» **Required work**
Across the data below, count every line where the string "normalized" appears. Answer with the number alone.

[[ Records, beginning ]]

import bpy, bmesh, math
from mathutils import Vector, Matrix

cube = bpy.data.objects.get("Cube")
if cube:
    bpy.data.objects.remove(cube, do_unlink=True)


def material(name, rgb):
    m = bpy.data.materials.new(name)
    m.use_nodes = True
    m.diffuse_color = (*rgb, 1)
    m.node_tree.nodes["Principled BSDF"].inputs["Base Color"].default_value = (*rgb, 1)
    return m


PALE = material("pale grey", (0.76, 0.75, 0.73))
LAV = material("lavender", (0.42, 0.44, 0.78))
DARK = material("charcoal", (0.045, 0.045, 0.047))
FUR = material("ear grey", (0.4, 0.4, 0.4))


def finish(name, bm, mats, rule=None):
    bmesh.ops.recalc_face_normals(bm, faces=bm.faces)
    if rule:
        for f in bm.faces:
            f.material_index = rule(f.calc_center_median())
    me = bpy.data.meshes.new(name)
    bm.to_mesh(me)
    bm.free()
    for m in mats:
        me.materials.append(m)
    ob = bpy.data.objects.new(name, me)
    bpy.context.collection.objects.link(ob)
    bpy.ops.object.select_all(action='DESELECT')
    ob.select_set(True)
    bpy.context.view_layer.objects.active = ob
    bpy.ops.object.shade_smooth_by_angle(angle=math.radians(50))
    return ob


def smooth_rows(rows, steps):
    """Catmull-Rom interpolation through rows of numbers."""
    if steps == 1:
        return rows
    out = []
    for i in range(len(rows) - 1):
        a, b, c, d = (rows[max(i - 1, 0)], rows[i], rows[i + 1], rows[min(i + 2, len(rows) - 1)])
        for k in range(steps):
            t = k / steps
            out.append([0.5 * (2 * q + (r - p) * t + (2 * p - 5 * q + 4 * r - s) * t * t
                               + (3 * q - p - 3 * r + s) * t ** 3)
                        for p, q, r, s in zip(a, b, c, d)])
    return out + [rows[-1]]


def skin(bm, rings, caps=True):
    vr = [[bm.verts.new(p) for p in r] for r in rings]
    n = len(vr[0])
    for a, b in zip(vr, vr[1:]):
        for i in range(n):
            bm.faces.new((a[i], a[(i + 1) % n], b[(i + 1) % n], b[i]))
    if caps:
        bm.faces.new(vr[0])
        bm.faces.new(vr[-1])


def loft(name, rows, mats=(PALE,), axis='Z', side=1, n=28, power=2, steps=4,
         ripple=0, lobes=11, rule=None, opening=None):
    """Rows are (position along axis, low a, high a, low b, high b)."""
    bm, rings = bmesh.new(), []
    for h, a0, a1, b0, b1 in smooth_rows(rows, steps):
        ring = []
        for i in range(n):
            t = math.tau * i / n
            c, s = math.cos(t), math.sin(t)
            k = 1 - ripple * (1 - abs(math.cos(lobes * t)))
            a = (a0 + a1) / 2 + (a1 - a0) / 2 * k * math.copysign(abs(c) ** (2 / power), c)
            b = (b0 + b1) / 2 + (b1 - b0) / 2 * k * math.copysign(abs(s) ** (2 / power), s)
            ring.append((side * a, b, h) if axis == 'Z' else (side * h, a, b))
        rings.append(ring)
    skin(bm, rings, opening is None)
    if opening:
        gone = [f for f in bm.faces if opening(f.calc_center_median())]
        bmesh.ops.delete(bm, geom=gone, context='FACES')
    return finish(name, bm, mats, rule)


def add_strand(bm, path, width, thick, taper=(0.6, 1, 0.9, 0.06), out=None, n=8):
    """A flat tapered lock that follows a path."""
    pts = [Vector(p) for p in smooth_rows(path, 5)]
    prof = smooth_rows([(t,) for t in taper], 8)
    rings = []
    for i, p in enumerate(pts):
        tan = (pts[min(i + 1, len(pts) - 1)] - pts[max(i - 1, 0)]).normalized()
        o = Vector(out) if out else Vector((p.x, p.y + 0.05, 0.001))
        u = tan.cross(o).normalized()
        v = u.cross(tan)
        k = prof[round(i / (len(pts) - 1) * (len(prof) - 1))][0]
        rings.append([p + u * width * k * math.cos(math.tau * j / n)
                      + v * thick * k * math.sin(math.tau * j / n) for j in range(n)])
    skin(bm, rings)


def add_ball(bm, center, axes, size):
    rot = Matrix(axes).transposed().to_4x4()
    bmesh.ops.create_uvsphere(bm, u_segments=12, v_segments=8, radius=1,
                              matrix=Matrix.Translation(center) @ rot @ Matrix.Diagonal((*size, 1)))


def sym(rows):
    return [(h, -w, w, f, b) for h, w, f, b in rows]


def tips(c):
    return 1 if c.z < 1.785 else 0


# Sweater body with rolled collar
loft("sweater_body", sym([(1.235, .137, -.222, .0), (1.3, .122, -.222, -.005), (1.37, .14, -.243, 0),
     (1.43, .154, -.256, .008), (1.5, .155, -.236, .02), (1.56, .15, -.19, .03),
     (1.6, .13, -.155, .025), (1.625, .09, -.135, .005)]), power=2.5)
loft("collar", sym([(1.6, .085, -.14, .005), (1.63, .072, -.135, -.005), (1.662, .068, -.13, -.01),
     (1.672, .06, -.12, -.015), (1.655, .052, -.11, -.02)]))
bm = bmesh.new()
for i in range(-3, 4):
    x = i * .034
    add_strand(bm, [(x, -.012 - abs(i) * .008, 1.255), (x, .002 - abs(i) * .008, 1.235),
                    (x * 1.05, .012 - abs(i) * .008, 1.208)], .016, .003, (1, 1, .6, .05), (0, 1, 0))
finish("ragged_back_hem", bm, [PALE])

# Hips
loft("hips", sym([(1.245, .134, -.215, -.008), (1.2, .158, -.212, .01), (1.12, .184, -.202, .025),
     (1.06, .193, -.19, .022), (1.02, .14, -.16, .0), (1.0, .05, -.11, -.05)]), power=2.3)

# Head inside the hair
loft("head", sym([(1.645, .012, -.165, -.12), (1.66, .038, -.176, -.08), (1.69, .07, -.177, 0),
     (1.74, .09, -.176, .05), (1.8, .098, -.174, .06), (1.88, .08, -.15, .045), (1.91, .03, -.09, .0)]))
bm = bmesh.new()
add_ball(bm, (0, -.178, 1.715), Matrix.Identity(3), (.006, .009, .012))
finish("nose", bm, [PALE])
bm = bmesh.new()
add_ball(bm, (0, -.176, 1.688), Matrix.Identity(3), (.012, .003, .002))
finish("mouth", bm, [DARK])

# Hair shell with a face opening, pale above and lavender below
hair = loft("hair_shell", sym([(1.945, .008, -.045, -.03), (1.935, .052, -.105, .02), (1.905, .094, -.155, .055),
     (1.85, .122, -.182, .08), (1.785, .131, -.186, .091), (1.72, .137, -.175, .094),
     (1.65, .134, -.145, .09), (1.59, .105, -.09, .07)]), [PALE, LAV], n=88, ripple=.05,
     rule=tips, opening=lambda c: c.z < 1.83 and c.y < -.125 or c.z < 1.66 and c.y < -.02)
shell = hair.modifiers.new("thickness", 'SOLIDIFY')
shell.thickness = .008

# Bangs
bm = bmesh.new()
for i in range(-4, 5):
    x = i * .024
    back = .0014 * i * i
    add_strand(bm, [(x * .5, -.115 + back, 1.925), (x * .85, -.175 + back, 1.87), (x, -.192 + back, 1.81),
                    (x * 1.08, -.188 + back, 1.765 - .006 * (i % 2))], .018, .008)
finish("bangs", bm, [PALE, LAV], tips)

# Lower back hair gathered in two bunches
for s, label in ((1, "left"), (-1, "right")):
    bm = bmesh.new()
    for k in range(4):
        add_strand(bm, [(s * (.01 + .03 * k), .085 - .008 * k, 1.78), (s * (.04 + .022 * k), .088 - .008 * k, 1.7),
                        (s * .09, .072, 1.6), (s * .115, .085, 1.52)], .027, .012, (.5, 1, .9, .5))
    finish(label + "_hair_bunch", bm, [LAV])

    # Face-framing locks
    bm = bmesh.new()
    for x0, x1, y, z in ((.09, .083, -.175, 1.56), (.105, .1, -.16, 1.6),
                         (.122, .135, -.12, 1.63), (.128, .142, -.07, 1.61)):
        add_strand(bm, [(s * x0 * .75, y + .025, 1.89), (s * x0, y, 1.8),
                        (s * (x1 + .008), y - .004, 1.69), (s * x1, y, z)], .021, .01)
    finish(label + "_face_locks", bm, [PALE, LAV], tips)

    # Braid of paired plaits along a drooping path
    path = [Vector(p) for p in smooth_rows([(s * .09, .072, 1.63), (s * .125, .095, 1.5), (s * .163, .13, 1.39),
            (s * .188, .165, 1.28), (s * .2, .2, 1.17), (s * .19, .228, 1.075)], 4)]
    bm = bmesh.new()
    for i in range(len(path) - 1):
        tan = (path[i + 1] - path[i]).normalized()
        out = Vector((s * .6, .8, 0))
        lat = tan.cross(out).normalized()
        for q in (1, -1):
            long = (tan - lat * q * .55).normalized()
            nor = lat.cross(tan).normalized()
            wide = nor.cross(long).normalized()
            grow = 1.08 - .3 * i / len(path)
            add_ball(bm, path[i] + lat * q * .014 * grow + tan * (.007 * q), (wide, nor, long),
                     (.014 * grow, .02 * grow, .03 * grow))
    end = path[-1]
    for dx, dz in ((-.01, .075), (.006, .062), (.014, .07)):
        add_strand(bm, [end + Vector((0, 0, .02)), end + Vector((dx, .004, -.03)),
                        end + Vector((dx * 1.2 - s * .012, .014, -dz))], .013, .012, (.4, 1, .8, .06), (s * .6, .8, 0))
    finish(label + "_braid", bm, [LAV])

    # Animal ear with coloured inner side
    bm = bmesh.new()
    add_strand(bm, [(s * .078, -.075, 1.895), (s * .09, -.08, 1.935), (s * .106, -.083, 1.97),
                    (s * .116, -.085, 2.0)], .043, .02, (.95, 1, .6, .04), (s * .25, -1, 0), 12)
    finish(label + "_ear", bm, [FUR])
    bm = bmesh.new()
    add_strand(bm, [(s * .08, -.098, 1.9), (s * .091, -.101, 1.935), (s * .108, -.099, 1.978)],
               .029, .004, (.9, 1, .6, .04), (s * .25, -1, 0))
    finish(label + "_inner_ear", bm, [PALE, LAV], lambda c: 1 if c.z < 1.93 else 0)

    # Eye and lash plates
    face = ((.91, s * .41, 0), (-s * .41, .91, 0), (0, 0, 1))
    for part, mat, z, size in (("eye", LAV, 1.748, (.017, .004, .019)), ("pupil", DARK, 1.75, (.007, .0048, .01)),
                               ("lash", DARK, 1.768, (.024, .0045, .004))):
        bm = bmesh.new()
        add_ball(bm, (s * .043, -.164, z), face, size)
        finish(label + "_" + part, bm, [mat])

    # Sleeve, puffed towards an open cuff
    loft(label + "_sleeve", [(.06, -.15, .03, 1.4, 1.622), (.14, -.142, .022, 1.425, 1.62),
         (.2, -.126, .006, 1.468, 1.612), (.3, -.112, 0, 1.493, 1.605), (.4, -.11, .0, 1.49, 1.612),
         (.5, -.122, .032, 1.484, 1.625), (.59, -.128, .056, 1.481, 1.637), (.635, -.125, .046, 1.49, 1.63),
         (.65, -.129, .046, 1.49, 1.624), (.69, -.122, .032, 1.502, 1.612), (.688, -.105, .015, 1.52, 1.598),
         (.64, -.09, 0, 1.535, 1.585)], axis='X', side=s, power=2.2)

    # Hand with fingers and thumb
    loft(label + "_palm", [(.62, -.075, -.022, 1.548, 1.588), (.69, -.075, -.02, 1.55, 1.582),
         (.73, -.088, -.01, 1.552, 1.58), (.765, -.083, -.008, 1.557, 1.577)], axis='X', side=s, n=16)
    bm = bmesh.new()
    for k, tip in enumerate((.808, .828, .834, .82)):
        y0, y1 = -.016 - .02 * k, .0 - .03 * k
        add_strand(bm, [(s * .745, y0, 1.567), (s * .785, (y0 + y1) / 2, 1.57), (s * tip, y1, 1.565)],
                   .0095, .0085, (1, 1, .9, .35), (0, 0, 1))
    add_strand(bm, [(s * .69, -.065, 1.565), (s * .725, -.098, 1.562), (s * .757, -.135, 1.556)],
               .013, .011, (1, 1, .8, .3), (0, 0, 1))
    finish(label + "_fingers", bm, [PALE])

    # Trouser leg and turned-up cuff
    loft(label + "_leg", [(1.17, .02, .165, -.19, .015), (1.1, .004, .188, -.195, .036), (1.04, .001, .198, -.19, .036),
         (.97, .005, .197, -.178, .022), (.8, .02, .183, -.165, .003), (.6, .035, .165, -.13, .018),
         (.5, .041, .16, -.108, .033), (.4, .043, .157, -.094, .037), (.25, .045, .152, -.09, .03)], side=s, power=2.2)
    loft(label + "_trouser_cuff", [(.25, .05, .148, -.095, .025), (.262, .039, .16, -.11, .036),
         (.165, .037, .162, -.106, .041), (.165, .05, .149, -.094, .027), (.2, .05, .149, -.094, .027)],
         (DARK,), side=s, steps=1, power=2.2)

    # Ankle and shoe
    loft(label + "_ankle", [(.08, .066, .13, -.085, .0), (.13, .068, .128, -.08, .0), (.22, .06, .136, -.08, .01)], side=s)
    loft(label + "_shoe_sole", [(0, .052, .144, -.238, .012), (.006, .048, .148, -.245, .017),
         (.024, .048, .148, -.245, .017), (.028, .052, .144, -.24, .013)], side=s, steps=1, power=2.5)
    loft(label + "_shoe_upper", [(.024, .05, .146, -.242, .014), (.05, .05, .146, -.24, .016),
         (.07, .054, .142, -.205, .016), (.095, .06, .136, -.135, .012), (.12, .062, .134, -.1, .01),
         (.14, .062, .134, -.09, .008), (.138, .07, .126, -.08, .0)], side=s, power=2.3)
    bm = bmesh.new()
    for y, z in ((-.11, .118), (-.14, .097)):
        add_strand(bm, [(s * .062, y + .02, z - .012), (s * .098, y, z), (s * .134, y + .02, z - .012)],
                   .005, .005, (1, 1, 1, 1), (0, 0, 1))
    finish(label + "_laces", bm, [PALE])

[[ Records, end ]]

» **Response to the exercise**
7